sprung a second and a third in the
same field, that got away in the
same manner; the hawk hover. ing round him all the while that he was beating the field, conscious no doubt of the game that lurked in the stubble. Hence we may conclude that this bird of prey was rendered very daring and bold by hunger, and that hawks cannot always seize their
game when they please. We may A weasel. farther observe, that they cannot
pounce on their quarry on the ground, where it might be able to make a stout resistance, since so large a fowl as a pheasant could not but be visible to the piercing eye of a hawk, when hovering over the field. Hence that propensity of cowering and squatting till they are almost trod on, which no doubt was intended as a mode of security ; though long rendered destructive to the whole race of Gallinæ by the invention of nets and guns.]
When redstarts shake their tails they move them horizontally, as dogs do when they fawn: the tail of a wagtail, when in motion, bobs up and down like that of a jaded horse.

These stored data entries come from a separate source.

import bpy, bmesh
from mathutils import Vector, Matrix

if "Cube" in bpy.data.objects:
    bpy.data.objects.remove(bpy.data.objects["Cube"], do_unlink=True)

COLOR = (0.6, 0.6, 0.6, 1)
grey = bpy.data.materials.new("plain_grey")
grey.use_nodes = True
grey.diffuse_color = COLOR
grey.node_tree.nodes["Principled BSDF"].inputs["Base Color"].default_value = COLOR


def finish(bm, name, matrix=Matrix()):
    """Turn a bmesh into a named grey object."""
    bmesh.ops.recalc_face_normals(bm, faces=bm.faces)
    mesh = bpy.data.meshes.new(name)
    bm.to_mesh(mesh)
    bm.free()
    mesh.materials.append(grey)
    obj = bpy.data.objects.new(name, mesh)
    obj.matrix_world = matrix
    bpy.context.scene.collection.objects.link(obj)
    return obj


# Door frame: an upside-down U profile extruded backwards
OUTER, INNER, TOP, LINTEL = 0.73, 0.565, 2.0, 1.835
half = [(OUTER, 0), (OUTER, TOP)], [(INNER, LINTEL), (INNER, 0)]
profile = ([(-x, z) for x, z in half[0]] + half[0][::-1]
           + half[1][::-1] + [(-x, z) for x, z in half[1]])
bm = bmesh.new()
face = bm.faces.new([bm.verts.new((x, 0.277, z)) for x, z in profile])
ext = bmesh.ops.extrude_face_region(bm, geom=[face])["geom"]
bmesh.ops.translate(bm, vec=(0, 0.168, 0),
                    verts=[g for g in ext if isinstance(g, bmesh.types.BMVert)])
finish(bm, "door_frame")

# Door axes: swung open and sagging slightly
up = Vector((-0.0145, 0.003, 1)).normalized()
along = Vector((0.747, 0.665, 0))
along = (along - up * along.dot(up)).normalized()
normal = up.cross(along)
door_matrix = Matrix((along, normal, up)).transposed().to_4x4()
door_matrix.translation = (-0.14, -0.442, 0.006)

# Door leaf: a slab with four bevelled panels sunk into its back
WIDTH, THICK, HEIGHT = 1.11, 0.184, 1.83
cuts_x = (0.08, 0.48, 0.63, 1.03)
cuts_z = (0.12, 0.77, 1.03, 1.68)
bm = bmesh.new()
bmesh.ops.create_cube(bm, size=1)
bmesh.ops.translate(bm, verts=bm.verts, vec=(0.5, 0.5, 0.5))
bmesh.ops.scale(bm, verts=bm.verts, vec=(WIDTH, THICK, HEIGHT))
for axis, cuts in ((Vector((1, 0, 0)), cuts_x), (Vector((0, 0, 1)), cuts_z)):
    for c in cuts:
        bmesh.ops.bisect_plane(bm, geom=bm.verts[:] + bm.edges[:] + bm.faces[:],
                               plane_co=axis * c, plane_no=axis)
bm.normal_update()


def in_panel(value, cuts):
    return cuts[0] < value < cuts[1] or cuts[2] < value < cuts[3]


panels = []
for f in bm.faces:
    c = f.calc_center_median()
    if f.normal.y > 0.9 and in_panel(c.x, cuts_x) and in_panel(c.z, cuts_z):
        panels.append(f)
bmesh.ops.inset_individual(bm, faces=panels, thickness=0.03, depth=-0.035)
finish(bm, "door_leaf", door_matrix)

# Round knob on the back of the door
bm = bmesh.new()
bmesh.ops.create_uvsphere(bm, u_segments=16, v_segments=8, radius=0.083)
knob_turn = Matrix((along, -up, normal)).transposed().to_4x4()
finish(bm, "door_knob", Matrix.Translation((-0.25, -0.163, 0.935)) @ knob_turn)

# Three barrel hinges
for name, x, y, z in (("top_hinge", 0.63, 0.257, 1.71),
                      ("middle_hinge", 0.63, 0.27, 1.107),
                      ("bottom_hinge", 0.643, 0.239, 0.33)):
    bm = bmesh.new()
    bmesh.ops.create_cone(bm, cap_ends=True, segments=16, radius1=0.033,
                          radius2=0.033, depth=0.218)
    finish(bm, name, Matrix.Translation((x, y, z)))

Hedge-sparrows have a remarkable flirt with their wings in breeding-time; as soon as frosty mornings come they make a very piping plaintive noise,
Many birds which become silent about Midsummer reassume their notes again in September; as the thrush, blackbird, woodlark, willow-wren, &c.; hence August is by much the most mute month, the spring, summer, and autumn through. Are birds induced to sing again because the temperament of autumn resembles that of spring ?
Linnæus ranges plants geographically: palms inhabit the tropics, grasses the temperate zones, and mosses and lichens the polar circles; no doubt animals may be classed in the same manner with propriety.
House-sparrows build under eaves in the spring; as the weather becomes hotter they get out for coolness, and nest in plum trees and apple-trees. These birds have been known sometimes to build in rooks' nests, and sometimes in the forks of boughs under rooks' nests.
As my neighbour was housing a rick he observed that his dogs devoured all the little red mice that they could catch, but rejected the common mice ; and that his cats ate the common mice, refusing the red.
Redbreasts sing all through the spring, summer, and autumn. The reason that they are called autumn songsters is, because in the first two seasons their voices are drowned and lost in the general
chorus; in the latter their song becomes distinguishable. Many songsters of the autumn seem to be the young cock redbreasts of that year: notwithstanding the prejudices in their favour, they do much mischief in gardens to the sum
mer-fruits. They Redbreasts.
eat also the berries of the ivy, the honeysuckle, and the Euonymus Europæus, or spindle-tree.
The titmouse, which early in February begins to make two quaint notes like the whetting of a saw, is the marsh titmouse ; the great titmouse sings with three cheerful joyous notes, and begins about the same time.
Wrens sing all the winter through, frost excepted. House-martins came remarkably late this year
both in Hampshire and Devonshire. Is this circumstance for or against either hiding or migration ?
Most birds drink sipping at intervals, but pigeons take a long continued draught, like quadrupeds.
Notwithstanding what I have said in a former letter, no grey crows were ever known to breed on * Dartmoor: it was my mistake.
The appearance and flying of the Scarabæus solstitialis, or fern chafer, commence with the month of July, and cease about the end of it. These scarabs are the constant food of caprimulgi, or fern-owls, through that period. They abound on the chalky downs, and in some sandy districts, but not in the clays.
In the garden of the Black-Bear Inn in the town of Reading is a stream or canal running under the stables and out into the fields on the other side of the road: in this water are many carps, which lie rolling about in sight, being fed by travellers, who amuse themselves by tossing them bread; but as soon as the weather grows at all severe these fishes are no longer seen, because they retire under the stables, where they remain till the return of spring. Do they lie in a torpid state? If they do not, how are they supported ?
The note of the whitethroat, which is continually repeated, and often attended with odd gesticulations on the wing, is harsh and displeasing. These birds seem of a pugnacious disposition; for they sing with